September 20, 2010
Peabody celebrates birthday of Arthur Friedheim Library
Library opened to public on Saturday, Sept. 25 at 2 p.m. during Baltimore Book Festival in Mount Vernon Place
To celebrate the 20th “birthday” of Peabody’s Arthur Friedheim Library, the public is invited to an open house at 2 p.m. on Saturday, Sept. 25, during the Baltimore Book Festival on Mount Vernon Place. Remarks by Peabody Institute Director Jeffrey Sharkey and new head librarian Jennifer Ottervik will be followed by birthday cake.
The state-of-the-art facilities for the music library were made possible by a $2 million gift from Eric Friedheim, for many years the owner and editor of Travel Agent magazine. In recognition of this gift, then the largest single donation in Peabody’s history, the library was named for his father, a student of Franz Liszt. Also opened in 1990 as part of the Friedheim Library were the P. William and Vera Ruth Filby Rare Book Room, the Joseph Meyerhoff Reading Room and the Marbury Room, a conference room on the second floor.
Eric Friedheim’s widow, Edith, a former concert pianist, is planning to attend Saturday’s open house.
Born in Saint Petersburg, where he studied with Anton Rubinstein, pianist Arthur Friedheim (1859–1932) left Russia in 1878 to study with Liszt in Weimar. Though he continued to teach and compose, his celebrated career as a performer essentially ended with World War I and the associated anti-German sentiment.
Friedheim’s son Eric (1910–2002), born in London and raised in Germany and the United States, became Washington correspondent and aviation editor for the International News Service, then enlisted in the Army Air Corps after Pearl Harbor. In 1973, during his years with Travel Agent, he was the first American travel writer to report from the People’s Republic of China.

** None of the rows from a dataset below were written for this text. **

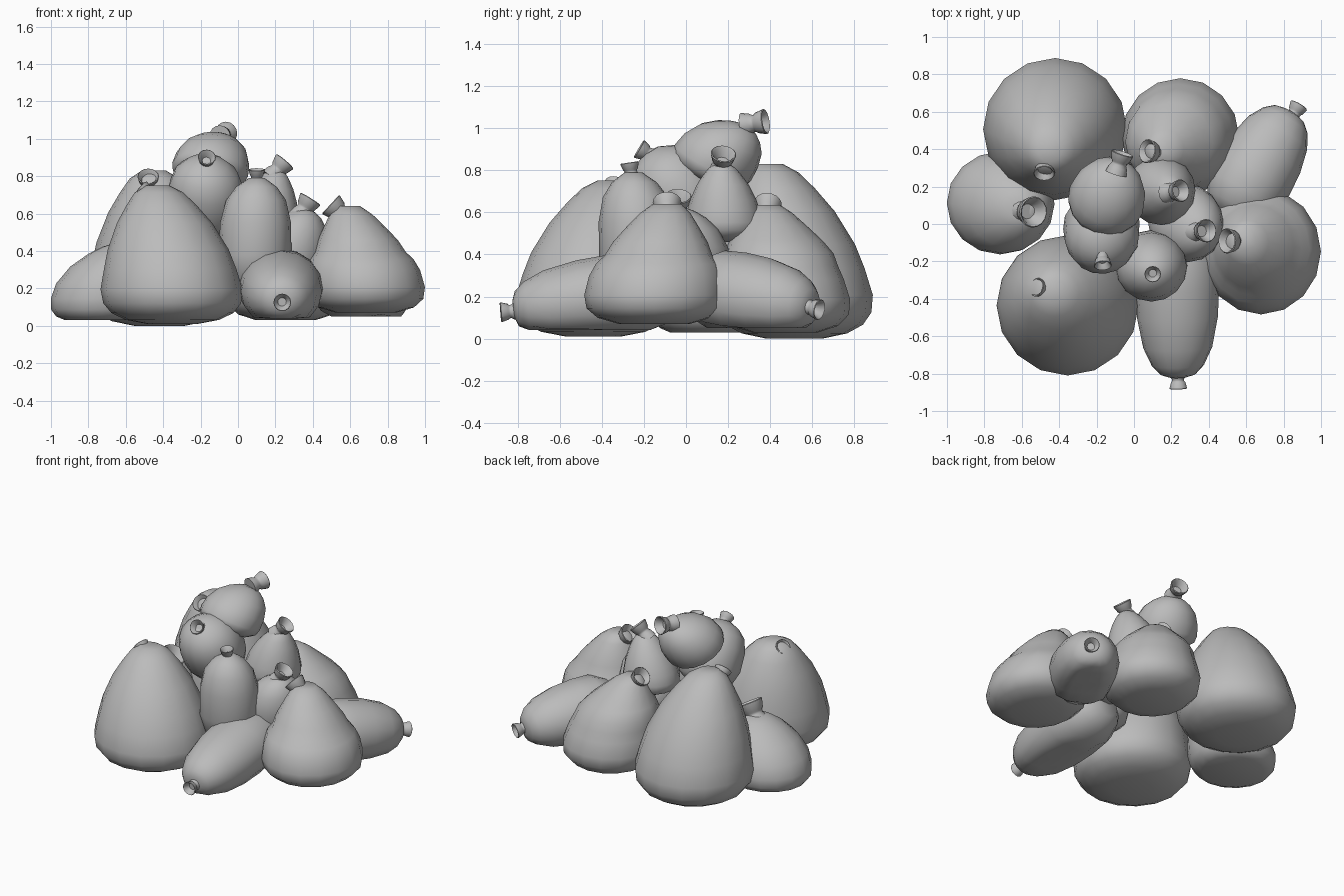
import bpy, bmesh, math
from mathutils import Vector

cube = bpy.data.objects.get("Cube")
if cube:
    bpy.data.objects.remove(cube)

cloth = bpy.data.materials.new("grey cloth")
cloth.use_nodes = True
cloth.diffuse_color = (0.5, 0.5, 0.5, 1)
bsdf = cloth.node_tree.nodes["Principled BSDF"]
bsdf.inputs["Base Color"].default_value = cloth.diffuse_color
bsdf.inputs["Roughness"].default_value = 0.8

SIDES = 16
# Profiles: (fraction along the axis, fraction of the full radius)
PEAR = [(0, .35), (.03, .66), (.08, .86), (.15, .97), (.25, 1), (.4, .93),
        (.54, .85), (.73, .67), (.86, .49), (.95, .34), (1, .17)]
BULLET = [(0, .45), (.06, .74), (.16, .95), (.28, 1), (.5, .96), (.73, .81),
          (.88, .58), (.96, .38), (1, .2)]
DOME = [(0, .5), (.1, .85), (.3, 1), (.6, .97), (.8, .82), (.92, .56), (1, .22)]
SQUAT = [(0, .7), (.05, .87), (.14, .97), (.28, 1), (.48, .96), (.7, .8),
         (.87, .56), (.96, .36), (1, .2)]
RIDGED = [(0, .5), (.05, .8), (.14, .97), (.26, 1), (.42, .93), (.52, .87),
          (.62, .83), (.72, .7), (.84, .5), (.94, .33), (1, .18)]
CONE = [(0, .5), (.05, .8), (.13, .96), (.24, 1), (.4, .95), (.5, .87),
        (.57, .76), (.68, .67), (.8, .52), (.92, .36), (1, .2)]
LYING = [(0, .45), (.08, .76), (.22, .97), (.4, 1), (.6, .96), (.8, .82),
         (.92, .62), (.98, .42), (1, .2)]
NECK = [(-.5, 1), (0, .85), (.2, .7), (.35, .72), (.45, .85), (1, 1.05),
        (1.05, .98), (.95, .85), (.4, .5)]


def loft(name, rings, floor=0):
    """Skin a list of (centre, side vector, upper vector) rings, capped at both ends."""
    bm = bmesh.new()
    loops = []
    for centre, u, v in rings:
        loop = []
        for i in range(SIDES):
            a = 2 * math.pi * i / SIDES
            p = centre + u * math.cos(a) + v * math.sin(a)
            p.z = max(p.z, floor)
            loop.append(bm.verts.new(p))
        loops.append(loop)
    for lo, hi in zip(loops, loops[1:]):
        for i in range(SIDES):
            j = (i + 1) % SIDES
            bm.faces.new((lo[i], lo[j], hi[j], hi[i]))
    bm.faces.new(loops[0][::-1])
    bm.faces.new(loops[-1])
    bmesh.ops.recalc_face_normals(bm, faces=bm.faces)
    mesh = bpy.data.meshes.new(name)
    bm.to_mesh(mesh)
    bm.free()
    mesh.materials.append(cloth)
    obj = bpy.data.objects.new(name, mesh)
    bpy.context.collection.objects.link(obj)
    bpy.ops.object.select_all(action="DESELECT")
    obj.select_set(True)
    bpy.context.view_layer.objects.active = obj
    bpy.ops.object.shade_smooth_by_angle(angle=math.radians(60))


def frame(axis):
    """Two directions square to the axis: one level, one rising."""
    side = Vector((0, 1, 0)).cross(axis) if abs(axis.z) > .9 else axis.cross(Vector((0, 0, 1)))
    side.normalize()
    return side, axis.cross(side).normalized()


def sack(name, base, top, radii, profile, neck_at, neck_dir, neck_size,
         axis=(0, 0, 1), floor=0):
    base, top, axis = Vector(base), Vector(top), Vector(axis).normalized()
    u, v = frame(axis)
    # The belly stays over the base, and the lean grows toward the top
    along = axis * (top - base).dot(axis)
    lean = top - base - along
    loft(name + "_body", [(base + along * t + lean * t * t, u * r * radii[0], v * r * radii[1])
                          for t, r in profile], floor)
    # Flared, hollow neck
    root, n = Vector(neck_at), Vector(neck_dir).normalized()
    u, v = frame(n)
    loft(name + "_neck", [(root + n * t * neck_size * 1.3, u * r * neck_size, v * r * neck_size)
                          for t, r in NECK])


# Upright sacks around the base of the pile
sack("front_big_sack", (-.35, -.44, .01), (-.43, -.36, .75), (.38, .375), PEAR,
     (-.47, -.35, .69), (-.6, .15, .5), .05)
sack("back_big_sack", (-.42, .515, 0), (-.45, .395, .83), (.385, .38), PEAR,
     (-.48, .325, .75), (0, -.5, .45), .055)
sack("side_small_sack", (-.725, .115, .03), (-.61, .08, .44), (.285, .275), SQUAT,
     (-.59, .07, .41), (.45, -.05, .8), .08)
sack("back_ridged_sack", (.255, .47, .03), (.15, .39, .635), (.315, .315), RIDGED,
     (.13, .38, .59), (-.6, .1, .55), .062)
sack("side_ridged_sack", (.685, -.15, .07), (.59, -.09, .64), (.32, .337), CONE,
     (.56, -.09, .59), (-.65, 0, .6), .065)

# Sacks lying on their sides
sack("front_lying_sack", (.225, -.02, .24), (.235, -.82, .14), (.225, .2), LYING,
     (.235, -.82, .13), (.03, -1, -.08), .045, (.02, -1, -.12), .04)
sack("back_lying_sack", (.51, .04, .24), (.835, .6, .15), (.22, .205), LYING,
     (.85, .58, .15), (.5, .85, -.2), .048, (.5, .86, -.13), .05)

# Upper sacks
sack("upper_front_sack", (.09, -.22, .2), (.1, -.25, .79), (.195, .19), DOME,
     (.1, -.26, .78), (0, -.15, 1), .042)
sack("upper_side_sack", (.27, .01, .25), (.345, -.04, .62), (.2, .21), BULLET,
     (.345, -.04, .61), (.5, .05, .8), .06)
sack("upper_back_sack", (.14, .18, .46), (.2, .17, .83), (.185, .185), PEAR,
     (.2, .17, .82), (.6, .1, .7), .058)
sack("upper_middle_sack", (-.18, .06, .53), (-.17, -.17, .89), (.205, .205), DOME,
     (-.17, -.17, .87), (.05, -.75, .45), .046, (.05, -.5, .85))
sack("top_sack", (-.165, .085, .76), (-.095, .275, 1.01), (.207, .2), BULLET,
     (-.085, .305, 1.02), (.3, .95, .15), .058, (.15, .4, .8))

The Friedheim Library’s holdings currently number roughly 30,000 books, 65,000 scores and 25,000 sound recordings. The library receives more than 200 periodicals. Parts for works with nine and fewer performers are lent by the library, while parts for works with more than nine performers are handled by Peabody’s Ensemble Office.